--- EXCERPTED DATA ---

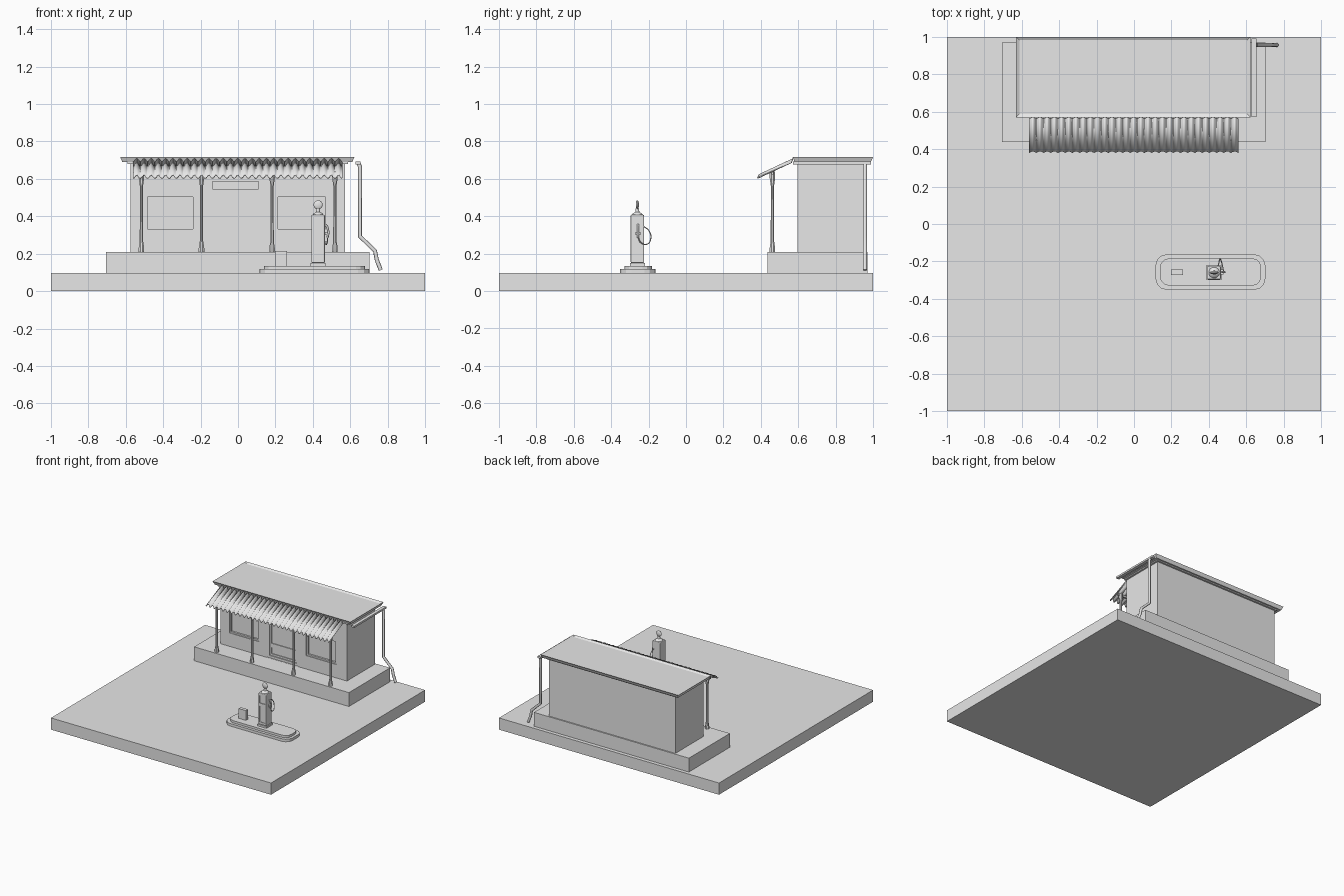
import bpy, bmesh, math
from mathutils import Vector

old = bpy.data.objects.get("Cube")
if old:
    bpy.data.objects.remove(old, do_unlink=True)

grey = bpy.data.materials.new("plain grey")
grey.use_nodes = True
grey.diffuse_color = (0.8, 0.8, 0.8, 1)
grey.node_tree.nodes["Principled BSDF"].inputs["Base Color"].default_value = grey.diffuse_color


def finish(name, bm, smooth=False):
    bmesh.ops.recalc_face_normals(bm, faces=bm.faces)
    mesh = bpy.data.meshes.new(name)
    bm.to_mesh(mesh)
    bm.free()
    mesh.materials.append(grey)
    ob = bpy.data.objects.new(name, mesh)
    bpy.context.collection.objects.link(ob)
    if smooth:
        activate(ob)
        bpy.ops.object.shade_smooth_by_angle(angle=math.radians(40))
    return ob


def activate(ob):
    bpy.ops.object.select_all(action="DESELECT")
    ob.select_set(True)
    bpy.context.view_layer.objects.active = ob


def box(name, x, y, z, bevel=0):
    bm = bmesh.new()
    bmesh.ops.create_cube(bm, size=1)
    for v in bm.verts:
        v.co = [r[0] + (c + 0.5) * (r[1] - r[0]) for c, r in zip(v.co, (x, y, z))]
    if bevel:
        bmesh.ops.bevel(bm, geom=bm.edges[:], offset=bevel, segments=2, affect="EDGES", profile=0.5)
    return finish(name, bm)


def lathe(name, x, y, profile, sides=12):
    """Stack of rings (radius, z) closed at both ends."""
    bm = bmesh.new()
    rings = [[bm.verts.new((x + r * math.cos(2 * math.pi * (i + 0.5) / sides),
                            y + r * math.sin(2 * math.pi * (i + 0.5) / sides), z))
              for i in range(sides)] for r, z in profile]
    for a, b in zip(rings, rings[1:]):
        for i in range(sides):
            j = (i + 1) % sides
            bm.faces.new((a[i], a[j], b[j], b[i]))
    bm.faces.new(rings[0])
    bm.faces.new(rings[-1])
    return finish(name, bm, True)


def tube(name, points, radius, smooth_path=False):
    curve = bpy.data.curves.new(name, "CURVE")
    curve.dimensions = "3D"
    curve.bevel_depth = radius
    curve.bevel_resolution = 2
    curve.use_fill_caps = True
    if smooth_path:
        s = curve.splines.new("BEZIER")
        s.bezier_points.add(len(points) - 1)
        for bp, p in zip(s.bezier_points, points):
            bp.co = p
            bp.handle_left_type = bp.handle_right_type = "AUTO"
    else:
        s = curve.splines.new("POLY")
        s.points.add(len(points) - 1)
        for sp, p in zip(s.points, points):
            sp.co = (*p, 1)
    curve.materials.append(grey)
    ob = bpy.data.objects.new(name, curve)
    bpy.context.collection.objects.link(ob)
    activate(ob)
    bpy.ops.object.convert(target="MESH")
    return ob


def cut(ob, x, y, z):
    """Carve a box-shaped recess."""
    cutter = box("cutter", x, y, z)
    cutter.hide_render = True
    mod = ob.modifiers.new("recess", "BOOLEAN")
    mod.operation = "DIFFERENCE"
    mod.solver = "EXACT"
    mod.object = cutter
    activate(ob)
    bpy.ops.object.modifier_apply(modifier=mod.name)
    bpy.data.objects.remove(cutter, do_unlink=True)


def frame(name, x, z, y, width):
    """Four bars around an opening."""
    box(name + "_bottom", x, y, (z[0], z[0] + width))
    box(name + "_top", x, y, (z[1] - width, z[1]))
    inner = (z[0] + width, z[1] - width)
    box(name + "_right", (x[0], x[0] + width), y, inner)
    box(name + "_left", (x[1] - width, x[1]), y, inner)


# Ground slab and raised porch
box("ground", (-1, 1), (-1, 1), (0, 0.096))
box("porch_platform", (-0.705, 0.702), (0.437, 0.97), (0.096, 0.21))

# Shop walls with window and door recesses
walls = box("walls", (-0.575, 0.573), (0.595, 0.96), (0.21, 0.69))
for side, span in (("right", (-0.495, -0.228)), ("left", (0.202, 0.48))):
    cut(walls, span, (0.5, 0.615), (0.32, 0.515))
    frame(side + "_window_frame", span, (0.32, 0.515), (0.6, 0.615), 0.012)
cut(walls, (-0.155, 0.13), (0.5, 0.62), (0.211, 0.605))
frame("door_frame", (-0.155, 0.13), (0.21, 0.605), (0.6, 0.62), 0.02)
door = box("door", (-0.135, 0.11), (0.608, 0.622), (0.23, 0.535))
for low, high in ((0.33, 0.51), (0.245, 0.295)):
    cut(door, (-0.122, 0.096), (0.5, 0.614), (low, high))
box("transom_bar", (-0.135, 0.11), (0.604, 0.62), (0.53, 0.545))

# Flat roof with raised rim
bm = bmesh.new()
bmesh.ops.create_cube(bm, size=1)
for v in bm.verts:
    inset = 0.012 if v.co.z < 0 else 0
    v.co = (-0.004 + v.co.x * (1.252 - 2 * inset), 0.785 + v.co.y * (0.43 - 2 * inset),
            0.703 + v.co.z * 0.028)
bm.faces.ensure_lookup_table()
top = max(bm.faces, key=lambda f: f.calc_center_median().z)
bmesh.ops.inset_region(bm, faces=[top], thickness=0.024)
bmesh.ops.translate(bm, verts=top.verts[:], vec=(0, 0, -0.01))
finish("roof", bm)
box("roof_soffit", (-0.59, 0.588), (0.585, 0.975), (0.68, 0.69))

# Corrugated awning
ridges, steps = 29, 8
bm = bmesh.new()
rows = []
for y, z in ((0.385, 0.612), (0.568, 0.697)):
    row = []
    for i in range(ridges * steps + 1):
        t = i / (ridges * steps)
        wave = 0.009 * math.cos(2 * math.pi * ridges * t)
        row.append(bm.verts.new((-0.56 + 1.117 * t, y - wave * 0.4, z - wave)))
    rows.append(row)
for i in range(ridges * steps):
    bm.faces.new((rows[0][i], rows[0][i + 1], rows[1][i + 1], rows[1][i]))
awning = finish("awning", bm, True)
solid = awning.modifiers.new("thickness", "SOLIDIFY")
solid.thickness = 0.006
solid.offset = 0

# Awning posts with flared feet and heads
for i, x in enumerate((-0.516, -0.195, 0.182, 0.518)):
    lathe(f"awning_post_{i + 1}", x, 0.462,
          [(0.016, 0.21), (0.016, 0.23), (0.010, 0.265), (0.009, 0.56), (0.016, 0.605), (0.016, 0.638)], 8)
box("awning_beam", (-0.545, 0.545), (0.456, 0.468), (0.622, 0.637))

# Gutter and downpipe
box("gutter", (0.628, 0.655), (0.572, 0.99), (0.677, 0.692))
tube("downpipe", [(0.642, 0.957, 0.685), (0.652, 0.957, 0.665), (0.652, 0.957, 0.292),
                  (0.732, 0.957, 0.215), (0.742, 0.957, 0.165), (0.763, 0.957, 0.112)], 0.011)


# Pump island with chamfered corners
def island(name, x, y, z, corner):
    bm = bmesh.new()
    bmesh.ops.create_cube(bm, size=1)
    for v in bm.verts:
        v.co = [r[0] + (c + 0.5) * (r[1] - r[0]) for c, r in zip(v.co, (x, y, z))]
    upright = [e for e in bm.edges if abs(e.verts[0].co.z - e.verts[1].co.z) > 0.001]
    bmesh.ops.bevel(bm, geom=upright, offset=corner, segments=3, affect="EDGES", profile=0.5)
    finish(name, bm)


island("island_base", (0.115, 0.702), (-0.352, -0.162), (0.096, 0.117), 0.06)
island("island_top", (0.138, 0.68), (-0.33, -0.183), (0.117, 0.135), 0.05)
box("island_bin", (0.197, 0.262), (-0.272, -0.244), (0.135, 0.215))

# Fuel pump
pump_x, pump_y = 0.428, -0.26
box("pump_plinth", (0.388, 0.468), (-0.3, -0.22), (0.135, 0.15))
body = box("pump_body", (0.392, 0.464), (-0.296, -0.224), (0.15, 0.408), 0.006)
cut(body, (0.404, 0.452), (-0.4, -0.291), (0.325, 0.385))
cut(body, (0.404, 0.452), (-0.4, -0.292), (0.17, 0.3))
lathe("pump_cap", pump_x, pump_y, [(0.03, 0.407), (0.026, 0.415), (0.011, 0.422), (0.009, 0.442)])

# Round sign disc
bm = bmesh.new()
bmesh.ops.create_uvsphere(bm, u_segments=20, v_segments=12, radius=0.024)
for v in bm.verts:
    v.co = Vector((pump_x + v.co.x, pump_y + v.co.y * 0.35, 0.461 + v.co.z))
finish("sign_disc", bm, True)

# Hose and nozzle
tube("pump_hose", [(0.45, -0.226, 0.345), (0.455, -0.2, 0.325), (0.46, -0.188, 0.285),
                   (0.468, -0.205, 0.252), (0.476, -0.24, 0.258), (0.478, -0.257, 0.29)], 0.003, True)
tube("pump_nozzle", [(0.478, -0.257, 0.285), (0.484, -0.257, 0.315), (0.476, -0.257, 0.345),
                     (0.466, -0.257, 0.355)], 0.006)
box("nozzle_holder", (0.462, 0.478), (-0.27, -0.244), (0.3, 0.315))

---

EXERCISE AIM =>
The answer is each line from the entries above in which the word "points" occurs.

RESPONSE AREA =>
def tube(name, points, radius, smooth_path=False):
        s.bezier_points.add(len(points) - 1)
        for bp, p in zip(s.bezier_points, points):
        s.points.add(len(points) - 1)
        for sp, p in zip(s.points, points):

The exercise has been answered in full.